On the whole the knights and esquires were a prosperous class and kept up the tradition of hospitality or housekeeping. For instance, the poet John Donne belonged for some time to the household of a knight. Although a coat of arms was the official sign of gentility, according to an Elizabethan author, the title 'gentleman' was not in common usage confined to the rich landed classes. In De Republica Anglorum (published in 1583) Sir Thomas Smith wrote: Whosoever studieth the laws of the realm, professeth liberal sciences, and to be short, who can live idly and without manual labour, and will bear the port, charge and countenance of a gentleman, he shall be called master, for that is the title which men give to esquires and other gentlemen, and shall be taken for gentleman.
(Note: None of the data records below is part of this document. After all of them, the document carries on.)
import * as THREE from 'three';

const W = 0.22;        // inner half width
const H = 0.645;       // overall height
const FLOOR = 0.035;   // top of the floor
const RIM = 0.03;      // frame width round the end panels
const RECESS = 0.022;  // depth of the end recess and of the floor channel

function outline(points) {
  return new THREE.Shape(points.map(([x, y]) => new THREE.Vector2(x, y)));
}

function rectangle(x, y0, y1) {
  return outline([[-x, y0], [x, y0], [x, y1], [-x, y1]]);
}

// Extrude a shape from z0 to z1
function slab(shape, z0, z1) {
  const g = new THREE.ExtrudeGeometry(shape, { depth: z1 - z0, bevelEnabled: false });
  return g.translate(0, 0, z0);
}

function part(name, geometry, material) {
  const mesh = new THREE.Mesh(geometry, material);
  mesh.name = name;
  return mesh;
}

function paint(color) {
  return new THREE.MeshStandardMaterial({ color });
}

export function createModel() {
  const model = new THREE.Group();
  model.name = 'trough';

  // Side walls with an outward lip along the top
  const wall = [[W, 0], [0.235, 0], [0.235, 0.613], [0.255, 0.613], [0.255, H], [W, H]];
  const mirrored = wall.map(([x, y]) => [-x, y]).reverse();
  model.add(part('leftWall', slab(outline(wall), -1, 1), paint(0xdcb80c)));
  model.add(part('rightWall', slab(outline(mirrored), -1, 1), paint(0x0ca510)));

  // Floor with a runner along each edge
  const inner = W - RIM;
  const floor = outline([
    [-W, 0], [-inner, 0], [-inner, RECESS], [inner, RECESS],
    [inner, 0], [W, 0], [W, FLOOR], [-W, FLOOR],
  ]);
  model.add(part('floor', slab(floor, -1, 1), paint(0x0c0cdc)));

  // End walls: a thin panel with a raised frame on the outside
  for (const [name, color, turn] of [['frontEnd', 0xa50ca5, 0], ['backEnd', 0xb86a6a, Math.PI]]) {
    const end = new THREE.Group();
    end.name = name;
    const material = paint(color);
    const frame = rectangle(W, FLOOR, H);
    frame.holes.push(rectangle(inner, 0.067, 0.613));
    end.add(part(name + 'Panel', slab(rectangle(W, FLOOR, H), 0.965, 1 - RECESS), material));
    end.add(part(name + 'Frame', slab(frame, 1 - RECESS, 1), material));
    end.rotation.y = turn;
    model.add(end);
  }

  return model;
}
Yet this must in no way lead us to believe that the Tudor or Elizabethan age was an essentially secular one. Unlike the Italian Renaissance which had a somewhat pagan tendency, the English Renaissance was strongly religious and ethical. After all, we must not forget that one of the results of the Reformation was that the King of England became also the head of the Church. Queen Elizabeth herself translated the Christian author Boethius. People's minds were then preoccupied with religious and theological issues, and that in a deep sense.
Background to Shakespeare by M. M. Badawi (auth.)